WHAT WILL YOU DO WHEN YOUR HUSBAND RETIRES?
Are You Worried About How Your Husband’s Retirement Will Affect You? Are You Looking Forward To This Change Of Lifestyle? If You Are Still Working, What Will Your Life Together Feel Like?
When my husband retires, I see this going one of two ways: either this is the best thing that’s happened to us in a long time, or I’m going to go crazy.
CRAZY COULD LOOK LIKE THIS
He will be underfoot all the time, sticking his nose into all my daily activities and micro-managing my life. I do not need him to tell me what to buy at the farmer’s market, or how I should allocate my weekend time. He will feel left out if I don’t include him in my activities (would he actually want to join my girlfriends for lunch?) and he will resent me for continuing to work. He will want to give me advice about how to handle my work stress better, even though I’ve been managing it for years on my own. Our relationship will feel imbalanced, because I will have outside work world things on my mind, and he will not have anything to contribute, and he will become boring. Suddenly, all our attention will be focused on his needs, and he will expect me to cater to his emotional whims. He will worry about money, start watching every penny and I will feel guilty whenever I buy anything. Worse, he will get depressed and let himself go so he is no longer attractive to me physically or emotionally. He will stop exercising and his sleep patterns will go awry, making him cranky. I won’t be my best self with him because I will no longer respect him, and I’ll want to spend less time with him, not more. This is not how I envisioned this later phase of my life, and this is not how I’d like to live. In fairness, this view of crazy is based solely on my fears, with no input from my husband. The reality may be less crazy-making.

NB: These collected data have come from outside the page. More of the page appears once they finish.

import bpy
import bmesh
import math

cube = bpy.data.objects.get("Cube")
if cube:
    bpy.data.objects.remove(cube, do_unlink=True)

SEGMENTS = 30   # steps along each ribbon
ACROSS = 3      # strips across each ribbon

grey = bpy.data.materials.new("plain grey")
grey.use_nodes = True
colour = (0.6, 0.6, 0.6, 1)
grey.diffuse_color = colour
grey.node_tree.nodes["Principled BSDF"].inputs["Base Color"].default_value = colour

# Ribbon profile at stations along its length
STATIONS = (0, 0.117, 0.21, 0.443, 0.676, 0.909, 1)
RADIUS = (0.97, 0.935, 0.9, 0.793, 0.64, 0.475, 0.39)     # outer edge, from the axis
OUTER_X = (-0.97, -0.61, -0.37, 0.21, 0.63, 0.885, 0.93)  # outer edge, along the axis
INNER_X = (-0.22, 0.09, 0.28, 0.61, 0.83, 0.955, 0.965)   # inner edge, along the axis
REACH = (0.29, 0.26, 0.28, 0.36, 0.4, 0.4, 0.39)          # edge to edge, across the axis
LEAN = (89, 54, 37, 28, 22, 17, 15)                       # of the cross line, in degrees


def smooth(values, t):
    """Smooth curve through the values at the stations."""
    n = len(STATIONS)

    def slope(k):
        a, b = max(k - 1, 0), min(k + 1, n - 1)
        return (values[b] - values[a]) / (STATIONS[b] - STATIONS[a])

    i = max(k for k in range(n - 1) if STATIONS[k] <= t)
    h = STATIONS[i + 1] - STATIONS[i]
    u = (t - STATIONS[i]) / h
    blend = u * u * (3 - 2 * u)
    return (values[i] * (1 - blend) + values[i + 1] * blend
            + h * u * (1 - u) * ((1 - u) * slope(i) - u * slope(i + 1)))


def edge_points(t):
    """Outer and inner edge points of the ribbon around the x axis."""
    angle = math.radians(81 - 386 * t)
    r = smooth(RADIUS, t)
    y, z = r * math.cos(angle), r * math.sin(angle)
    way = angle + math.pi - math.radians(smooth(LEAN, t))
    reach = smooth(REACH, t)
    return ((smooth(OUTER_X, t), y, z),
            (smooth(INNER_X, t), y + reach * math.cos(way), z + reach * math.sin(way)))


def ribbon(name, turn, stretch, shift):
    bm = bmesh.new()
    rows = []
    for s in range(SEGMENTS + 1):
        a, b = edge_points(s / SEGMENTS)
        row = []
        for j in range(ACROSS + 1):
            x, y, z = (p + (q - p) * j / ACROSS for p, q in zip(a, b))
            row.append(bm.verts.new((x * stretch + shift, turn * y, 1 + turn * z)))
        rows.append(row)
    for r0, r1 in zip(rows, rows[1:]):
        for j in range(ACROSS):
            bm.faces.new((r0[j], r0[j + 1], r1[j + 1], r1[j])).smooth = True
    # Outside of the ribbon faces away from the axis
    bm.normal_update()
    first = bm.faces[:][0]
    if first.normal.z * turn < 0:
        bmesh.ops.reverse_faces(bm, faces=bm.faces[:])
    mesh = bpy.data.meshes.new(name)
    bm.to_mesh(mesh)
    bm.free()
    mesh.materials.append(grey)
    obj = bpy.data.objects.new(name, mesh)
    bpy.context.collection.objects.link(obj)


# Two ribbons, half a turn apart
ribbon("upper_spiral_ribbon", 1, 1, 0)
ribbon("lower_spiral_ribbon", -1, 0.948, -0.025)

A BEST CASE SCENARIO
Alternatively to the crazy version, the best-case scenario may have us reconnecting and enjoying each other. We would discuss books we’re reading, world and local news events, and share insightful observations. We could travel, go to concerts, art museums and restaurants. We could socialize with our old friends, make new friends, and explore our city. We could take classes, attend speaking events and I could be grudgingly coaxed back into paying attention to the garden (my thumb is not very green, shall we say). He would become more attentive to my needs and to the household needs, voluntarily taking on tasks in the house and in the garden. He would develop new interests, take up new hobbies and he would feel energized. He would reconnect with the facets of his personality that attracted me to him when we first met. This sounds a bit like a fairytale, doesn’t it?
A REALISTIC SCENARIO
It’s not likely that either extreme will come to pass. The truth always lies in between, right? It’s all about setting appropriate expectations. I expect there will be an adjustment period, for both of us. Patience, never my strong suit, will be needed to make the transition to the new reality. Perhaps setting some ground rules will be a wise idea to protect both of us. For example, I’ll agree to keep making dinner, with the understanding he’ll be on his own for breakfast and lunch. He will agree to continue to exercise for his mental and physical health and to stay attractive. He can also do some laundry and empty the dishwasher once a week! I expect he will flounder, trying to figure out who he is now that he is no longer his job title. He’ll flounder not because he’s doing household chores, but due to his loss of a team to manage and a place to go every day. He may get a tad depressed or he may feel unnaturally about excited something new for a while. Either way, everything is a phase, and this too shall pass. He may benefit from some retirement life coaching to figure out his new purpose. He may also need some downtime before even thinking about anything besides not having to get up for work. I also expect there will be some unforeseen moments of joy and appreciation of this new phase.
WHAT I CAN DO
I have my homework cut out for me. I need to give him the space to go through this transition, whatever it may look like to him and remember this is not my transition (my time will come!). I will need to be supportive of whatever he wants to do (within reason – he’s not getting me in an RV to drive across country!). I will listen to his ideas, concerns and give sage advice (only when asked, at least that is my intent – we’ll see just how well I do with that) and try not to impose my own agenda. This agenda will be his and ours, not just mine.
I will need to take care of myself. Just like when my children were very young and needy, I was no good to them if I didn’t take care of myself to ensure I had a full reservoir to draw from. I did my best to get enough sleep, and when I first returned from work each day, I trained them to give me a few minutes to “settle in” before they bombarded me. Now I’ll need to keep my reservoir filled so that I can be there for him, and for us. For me, this means seeing friends alone, going to the gym, spending time on my own (not every waking minute with him!) and making plans so that I (and we) have things to look forward to. Once we are on the same page, we can plan together, to make this next phase of our lives fulfilling for both of us.